**WHAT TO PRODUCE**
The task calls for every entry to be printed word for word, without the images.

• • • • • • •

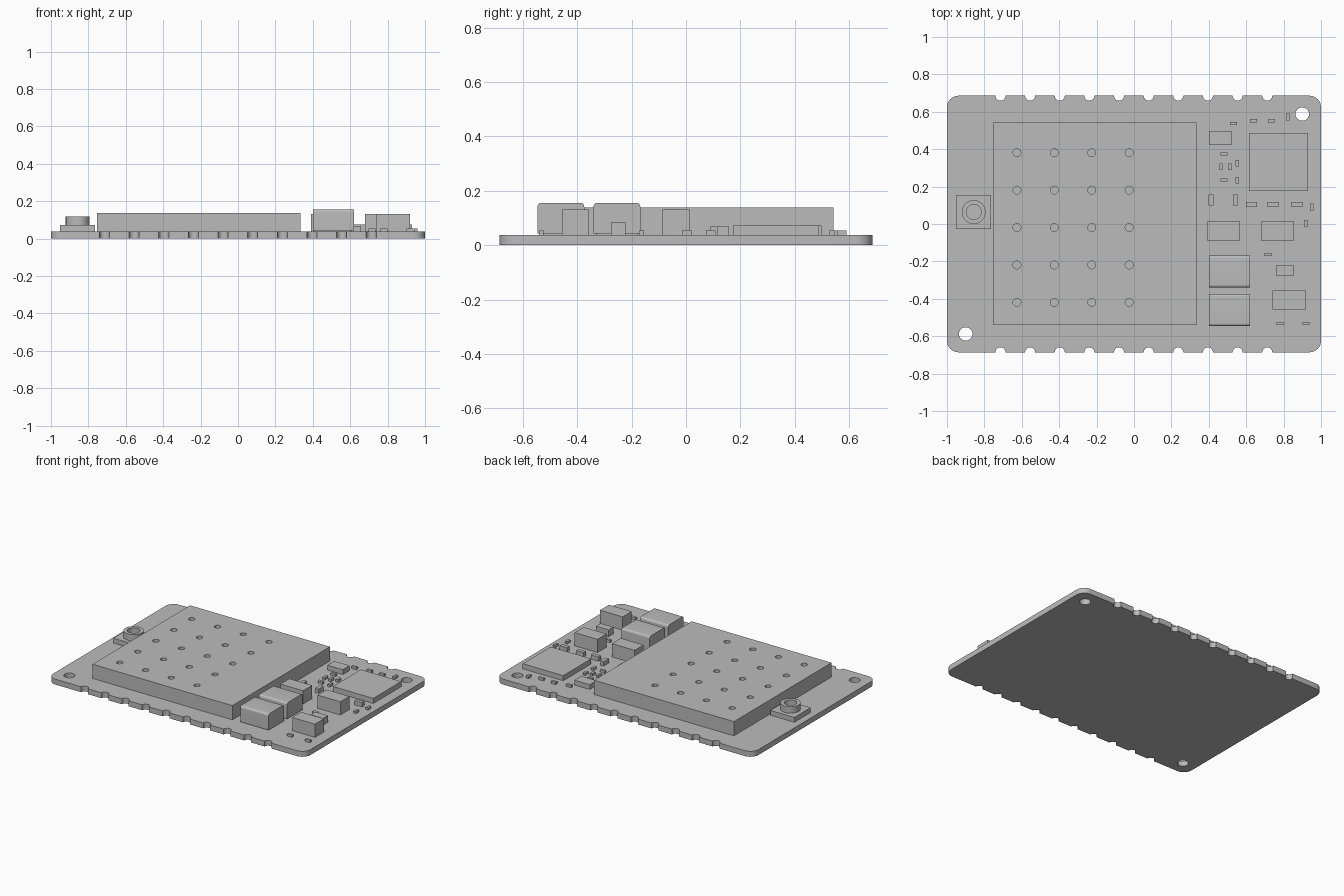
import bpy, bmesh, math

if "Cube" in bpy.data.objects:
    bpy.data.objects.remove(bpy.data.objects["Cube"])

TOP = 0.038  # upper face of the board
grey = bpy.data.materials.new("grey")
grey.diffuse_color = (0.5, 0.5, 0.5, 1)
grey.use_nodes = True
grey.node_tree.nodes["Principled BSDF"].inputs["Base Color"].default_value = grey.diffuse_color


def make(name, bm):
    bmesh.ops.recalc_face_normals(bm, faces=bm.faces)
    me = bpy.data.meshes.new(name)
    bm.to_mesh(me)
    bm.free()
    me.materials.append(grey)
    ob = bpy.data.objects.new(name, me)
    bpy.context.collection.objects.link(ob)
    return ob


def prism(name, pts, z0, z1):
    bm = bmesh.new()
    face = bm.faces.new([bm.verts.new((x, y, z0)) for x, y in pts])
    up = bmesh.ops.extrude_face_region(bm, geom=[face])["geom"]
    bmesh.ops.translate(bm, vec=(0, 0, z1 - z0),
                        verts=[v for v in up if isinstance(v, bmesh.types.BMVert)])
    return make(name, bm)


def box(name, x, y, w, d, z1, z0=TOP):
    return prism(name, [(x + i * w / 2, y + j * d / 2)
                        for i, j in ((-1, -1), (1, -1), (1, 1), (-1, 1))], z0, z1)


def arc(cx, cy, r, a0, a1, n=8):
    return [(cx + r * math.cos(math.radians(a0 + (a1 - a0) * i / n)),
             cy + r * math.sin(math.radians(a0 + (a1 - a0) * i / n))) for i in range(n + 1)]


def drill(target, points, r, z0, z1):
    bm = bmesh.new()
    for x, y in points:
        res = bmesh.ops.create_cone(bm, cap_ends=True, segments=32, radius1=r,
                                    radius2=r, depth=z1 - z0)
        bmesh.ops.translate(bm, verts=res["verts"], vec=(x, y, (z0 + z1) / 2))
    cutter = make(target.name + "_cutter", bm)
    cutter.hide_render = True
    cutter.hide_viewport = True
    mod = target.modifiers.new("holes", "BOOLEAN")
    mod.object = cutter
    mod.solver = "EXACT"


# Board with rounded corners, edge notches and two mounting holes
HY, R = 0.686, 0.062
notches = [-0.714 + 0.1585 * i for i in range(10)]
outline = arc(-1 + R, -HY + R, R, 180, 270)
for x in notches:
    outline += arc(x, -HY, 0.027, 180, 0)
outline += arc(1 - R, -HY + R, R, 270, 360) + arc(1 - R, HY - R, R, 0, 90)
for x in reversed(notches):
    outline += arc(x, HY, 0.027, 360, 180)
outline += arc(-1 + R, HY - R, R, 90, 180)
board = prism("board", outline, 0, TOP)
drill(board, [(-0.9, -0.588), (0.9, 0.588)], 0.036, -0.1, 0.1)

# Shield can with a grid of vent holes
can = box("shield_can", -0.209, 0.001, 1.088, 1.084, 0.138)
drill(can, [(-0.626 + 0.2 * i, 0.381 - 0.2 * j) for i in range(4) for j in range(5)],
      0.021, 0.118, 0.2)

# Antenna socket
box("socket_base", -0.858, 0.064, 0.187, 0.182, 0.072)
ring = prism("socket_ring", arc(-0.857, 0.064, 0.064, 0, 360, 32)[:-1], 0.072, 0.117)
drill(ring, [(-0.857, 0.064)], 0.04, 0.0, 0.2)

# Inductors with long top edges rounded, on a small foot
for i, y in enumerate((-0.254, -0.46)):
    h, r, z = 0.086, 0.015, 0.156
    prof = [(y - h, 0.043), (y + h, 0.043)]
    prof += arc(y + h - r, z - r, r, 0, 90) + arc(y - h + r, z - r, r, 90, 180)
    bm = bmesh.new()
    face = bm.faces.new([bm.verts.new((0.4, *p)) for p in prof])
    new = bmesh.ops.extrude_face_region(bm, geom=[face])["geom"]
    bmesh.ops.translate(bm, vec=(0.22, 0, 0),
                        verts=[v for v in new if isinstance(v, bmesh.types.BMVert)])
    make(f"inductor_{i}", bm)
    box(f"inductor_foot_{i}", 0.51, y, 0.2, 0.15, 0.043)

# Chips and tall capacitors
box("main_chip", 0.772, 0.331, 0.315, 0.311, 0.074)
box("small_chip", 0.46, 0.46, 0.12, 0.076, 0.072)
box("low_capacitor", 0.807, -0.249, 0.097, 0.052, 0.086)
for i, (x, y) in enumerate(((0.479, -0.037), (0.768, -0.037), (0.83, -0.406))):
    box(f"tall_capacitor_{i}", x, y, 0.177, 0.1, 0.131)

# Small resistors, lying along x or along y
wide = ((0.532, 0.537), (0.639, 0.553), (0.735, 0.553), (0.481, 0.375), (0.481, 0.235),
        (0.717, -0.163), (0.78, -0.532), (0.92, -0.532))
deep = ((0.823, 0.572), (0.553, 0.326), (0.465, 0.305), (0.511, 0.306), (0.553, 0.235),
        (0.951, 0.091), (0.919, 0.003))
for i, (x, y) in enumerate(wide):
    box(f"resistor_x_{i}", x, y, 0.037, 0.018, 0.055)
for i, (x, y) in enumerate(deep):
    box(f"resistor_y_{i}", x, y, 0.018, 0.035, 0.055)

# Medium capacitors
for i, x in enumerate((0.628, 0.743, 0.872)):
    box(f"capacitor_x_{i}", x, 0.104, 0.058, 0.027, 0.068)
for i, x in enumerate((0.411, 0.543)):
    box(f"capacitor_y_{i}", x, 0.128, 0.027, 0.06, 0.068)

# Keep edges sharp while curved walls shade smoothly
for ob in bpy.data.objects:
    ob.select_set(not ob.hide_render)
    bpy.context.view_layer.objects.active = board
bpy.ops.object.shade_smooth_by_angle(angle=math.radians(30))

• • • • • • •

**WRITTEN ANSWER**
import bpy, bmesh, math

if "Cube" in bpy.data.objects:
    bpy.data.objects.remove(bpy.data.objects["Cube"])

TOP = 0.038  # upper face of the board
grey = bpy.data.materials.new("grey")
grey.diffuse_color = (0.5, 0.5, 0.5, 1)
grey.use_nodes = True
grey.node_tree.nodes["Principled BSDF"].inputs["Base Color"].default_value = grey.diffuse_color


def make(name, bm):
    bmesh.ops.recalc_face_normals(bm, faces=bm.faces)
    me = bpy.data.meshes.new(name)
    bm.to_mesh(me)
    bm.free()
    me.materials.append(grey)
    ob = bpy.data.objects.new(name, me)
    bpy.context.collection.objects.link(ob)
    return ob


def prism(name, pts, z0, z1):
    bm = bmesh.new()
    face = bm.faces.new([bm.verts.new((x, y, z0)) for x, y in pts])
    up = bmesh.ops.extrude_face_region(bm, geom=[face])["geom"]
    bmesh.ops.translate(bm, vec=(0, 0, z1 - z0),
                        verts=[v for v in up if isinstance(v, bmesh.types.BMVert)])
    return make(name, bm)


def box(name, x, y, w, d, z1, z0=TOP):
    return prism(name, [(x + i * w / 2, y + j * d / 2)
                        for i, j in ((-1, -1), (1, -1), (1, 1), (-1, 1))], z0, z1)


def arc(cx, cy, r, a0, a1, n=8):
    return [(cx + r * math.cos(math.radians(a0 + (a1 - a0) * i / n)),
             cy + r * math.sin(math.radians(a0 + (a1 - a0) * i / n))) for i in range(n + 1)]


def drill(target, points, r, z0, z1):
    bm = bmesh.new()
    for x, y in points:
        res = bmesh.ops.create_cone(bm, cap_ends=True, segments=32, radius1=r,
                                    radius2=r, depth=z1 - z0)
        bmesh.ops.translate(bm, verts=res["verts"], vec=(x, y, (z0 + z1) / 2))
    cutter = make(target.name + "_cutter", bm)
    cutter.hide_render = True
    cutter.hide_viewport = True
    mod = target.modifiers.new("holes", "BOOLEAN")
    mod.object = cutter
    mod.solver = "EXACT"


# Board with rounded corners, edge notches and two mounting holes
HY, R = 0.686, 0.062
notches = [-0.714 + 0.1585 * i for i in range(10)]
outline = arc(-1 + R, -HY + R, R, 180, 270)
for x in notches:
    outline += arc(x, -HY, 0.027, 180, 0)
outline += arc(1 - R, -HY + R, R, 270, 360) + arc(1 - R, HY - R, R, 0, 90)
for x in reversed(notches):
    outline += arc(x, HY, 0.027, 360, 180)
outline += arc(-1 + R, HY - R, R, 90, 180)
board = prism("board", outline, 0, TOP)
drill(board, [(-0.9, -0.588), (0.9, 0.588)], 0.036, -0.1, 0.1)

# Shield can with a grid of vent holes
can = box("shield_can", -0.209, 0.001, 1.088, 1.084, 0.138)
drill(can, [(-0.626 + 0.2 * i, 0.381 - 0.2 * j) for i in range(4) for j in range(5)],
      0.021, 0.118, 0.2)

# Antenna socket
box("socket_base", -0.858, 0.064, 0.187, 0.182, 0.072)
ring = prism("socket_ring", arc(-0.857, 0.064, 0.064, 0, 360, 32)[:-1], 0.072, 0.117)
drill(ring, [(-0.857, 0.064)], 0.04, 0.0, 0.2)

# Inductors with long top edges rounded, on a small foot
for i, y in enumerate((-0.254, -0.46)):
    h, r, z = 0.086, 0.015, 0.156
    prof = [(y - h, 0.043), (y + h, 0.043)]
    prof += arc(y + h - r, z - r, r, 0, 90) + arc(y - h + r, z - r, r, 90, 180)
    bm = bmesh.new()
    face = bm.faces.new([bm.verts.new((0.4, *p)) for p in prof])
    new = bmesh.ops.extrude_face_region(bm, geom=[face])["geom"]
    bmesh.ops.translate(bm, vec=(0.22, 0, 0),
                        verts=[v for v in new if isinstance(v, bmesh.types.BMVert)])
    make(f"inductor_{i}", bm)
    box(f"inductor_foot_{i}", 0.51, y, 0.2, 0.15, 0.043)

# Chips and tall capacitors
box("main_chip", 0.772, 0.331, 0.315, 0.311, 0.074)
box("small_chip", 0.46, 0.46, 0.12, 0.076, 0.072)
box("low_capacitor", 0.807, -0.249, 0.097, 0.052, 0.086)
for i, (x, y) in enumerate(((0.479, -0.037), (0.768, -0.037), (0.83, -0.406))):
    box(f"tall_capacitor_{i}", x, y, 0.177, 0.1, 0.131)

# Small resistors, lying along x or along y
wide = ((0.532, 0.537), (0.639, 0.553), (0.735, 0.553), (0.481, 0.375), (0.481, 0.235),
        (0.717, -0.163), (0.78, -0.532), (0.92, -0.532))
deep = ((0.823, 0.572), (0.553, 0.326), (0.465, 0.305), (0.511, 0.306), (0.553, 0.235),
        (0.951, 0.091), (0.919, 0.003))
for i, (x, y) in enumerate(wide):
    box(f"resistor_x_{i}", x, y, 0.037, 0.018, 0.055)
for i, (x, y) in enumerate(deep):
    box(f"resistor_y_{i}", x, y, 0.018, 0.035, 0.055)

# Medium capacitors
for i, x in enumerate((0.628, 0.743, 0.872)):
    box(f"capacitor_x_{i}", x, 0.104, 0.058, 0.027, 0.068)
for i, x in enumerate((0.411, 0.543)):
    box(f"capacitor_y_{i}", x, 0.128, 0.027, 0.06, 0.068)

# Keep edges sharp while curved walls shade smoothly
for ob in bpy.data.objects:
    ob.select_set(not ob.hide_render)
    bpy.context.view_layer.objects.active = board
bpy.ops.object.shade_smooth_by_angle(angle=math.radians(30))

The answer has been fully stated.